What's the real meaning of right-to-work? It's that you, as an individual nurse, do not have to belong to a union, if you do not want to. Simple as that. The 20th century was a time of increasing freedom, diversity, and change, and most workers simply have no desire to belong to the likes of the AFL-CIO (the parent group behind the UAN). More and more Americans work in small businesses or are self-employed, and this has given a range of workplace choices and options unthinkable 50 years ago. The same is true for nurses. Maybe that's why "union membership declined by 219,000 last year to 16,258,000 workers. The percentage of American workers who are currently union members is at its lowest level since the end of World War II. Only 13.5 percent of all Americans are union members, down from 13.9 percent in 1999, and from a high of almost 36 percent in the early 1950s. The percentage of Americans who are union card holders has been dropping steadily for 50 years." (from http://www.manufacturingnews.com/news/01/0214/art1.html
If nurses want to belong to a union, more power to them. But there are many of us who have no desire to affiliate ourselves with the drudgery of unions, complete with their old-fashioned, top-down structure, their inflexibility, and the corruption that seems to go with union territory.
Unions are also not cost-free: the average Teamster, for example, pays around $7 a week in union dues. For those without a calculator handy, that works out to some $360 a year.

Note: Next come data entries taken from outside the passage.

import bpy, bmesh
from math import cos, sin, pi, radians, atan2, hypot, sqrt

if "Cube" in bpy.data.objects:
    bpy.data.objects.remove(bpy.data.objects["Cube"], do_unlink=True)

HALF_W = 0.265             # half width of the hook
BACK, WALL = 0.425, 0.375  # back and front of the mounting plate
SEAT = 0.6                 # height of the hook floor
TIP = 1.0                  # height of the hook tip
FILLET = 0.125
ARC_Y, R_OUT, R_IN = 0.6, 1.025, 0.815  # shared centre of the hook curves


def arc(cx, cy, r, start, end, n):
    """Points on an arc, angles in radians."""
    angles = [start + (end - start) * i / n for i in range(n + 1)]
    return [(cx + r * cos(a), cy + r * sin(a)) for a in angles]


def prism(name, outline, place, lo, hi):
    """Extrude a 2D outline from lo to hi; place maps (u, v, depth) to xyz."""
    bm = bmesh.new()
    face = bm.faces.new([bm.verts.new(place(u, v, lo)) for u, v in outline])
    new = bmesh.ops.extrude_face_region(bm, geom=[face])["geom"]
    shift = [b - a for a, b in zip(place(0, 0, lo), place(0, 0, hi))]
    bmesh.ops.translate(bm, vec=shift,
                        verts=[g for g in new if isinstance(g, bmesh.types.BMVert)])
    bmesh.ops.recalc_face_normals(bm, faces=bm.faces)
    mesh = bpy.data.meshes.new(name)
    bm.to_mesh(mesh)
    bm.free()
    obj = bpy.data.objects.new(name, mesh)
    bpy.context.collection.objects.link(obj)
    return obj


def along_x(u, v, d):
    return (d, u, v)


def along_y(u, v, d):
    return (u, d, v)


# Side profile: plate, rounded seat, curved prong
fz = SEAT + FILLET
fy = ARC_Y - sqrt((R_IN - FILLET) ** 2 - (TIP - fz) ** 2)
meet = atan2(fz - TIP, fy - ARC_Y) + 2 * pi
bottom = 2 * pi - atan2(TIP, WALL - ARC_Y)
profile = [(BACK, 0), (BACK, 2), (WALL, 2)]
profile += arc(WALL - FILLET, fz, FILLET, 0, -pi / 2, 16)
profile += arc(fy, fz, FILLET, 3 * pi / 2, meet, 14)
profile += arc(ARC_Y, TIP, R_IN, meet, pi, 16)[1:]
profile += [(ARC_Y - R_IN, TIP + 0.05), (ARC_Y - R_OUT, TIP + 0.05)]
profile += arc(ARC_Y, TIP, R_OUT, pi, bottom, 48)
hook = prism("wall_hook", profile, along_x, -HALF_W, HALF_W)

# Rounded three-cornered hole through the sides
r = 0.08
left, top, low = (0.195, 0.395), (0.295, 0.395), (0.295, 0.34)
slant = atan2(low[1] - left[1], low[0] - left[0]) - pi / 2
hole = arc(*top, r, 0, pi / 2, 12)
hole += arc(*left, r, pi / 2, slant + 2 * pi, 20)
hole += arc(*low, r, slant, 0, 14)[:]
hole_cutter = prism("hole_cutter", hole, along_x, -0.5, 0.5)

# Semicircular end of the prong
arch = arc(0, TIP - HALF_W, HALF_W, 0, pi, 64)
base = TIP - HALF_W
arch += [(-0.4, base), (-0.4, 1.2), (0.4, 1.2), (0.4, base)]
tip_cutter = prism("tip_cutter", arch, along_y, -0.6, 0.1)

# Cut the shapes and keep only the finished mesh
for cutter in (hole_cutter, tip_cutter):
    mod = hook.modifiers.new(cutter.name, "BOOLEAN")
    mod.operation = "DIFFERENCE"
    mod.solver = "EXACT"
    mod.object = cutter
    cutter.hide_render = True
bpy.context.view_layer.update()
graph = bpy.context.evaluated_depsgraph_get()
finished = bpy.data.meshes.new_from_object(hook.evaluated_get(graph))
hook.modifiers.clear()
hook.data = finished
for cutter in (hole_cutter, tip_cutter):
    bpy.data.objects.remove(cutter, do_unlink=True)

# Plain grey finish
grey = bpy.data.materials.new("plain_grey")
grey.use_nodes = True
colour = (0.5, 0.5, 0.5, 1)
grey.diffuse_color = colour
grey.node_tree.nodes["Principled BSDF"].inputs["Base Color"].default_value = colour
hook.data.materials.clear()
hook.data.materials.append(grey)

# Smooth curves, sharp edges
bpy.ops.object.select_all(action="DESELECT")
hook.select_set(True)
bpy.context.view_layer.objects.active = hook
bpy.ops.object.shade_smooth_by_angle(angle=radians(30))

Unions may have had their place 80 or 100 years ago. But they are a movement whose time has passed. The American worker is voting with his or her feet, and rejecting this outdated way of dealing with workplace opportunities and problems.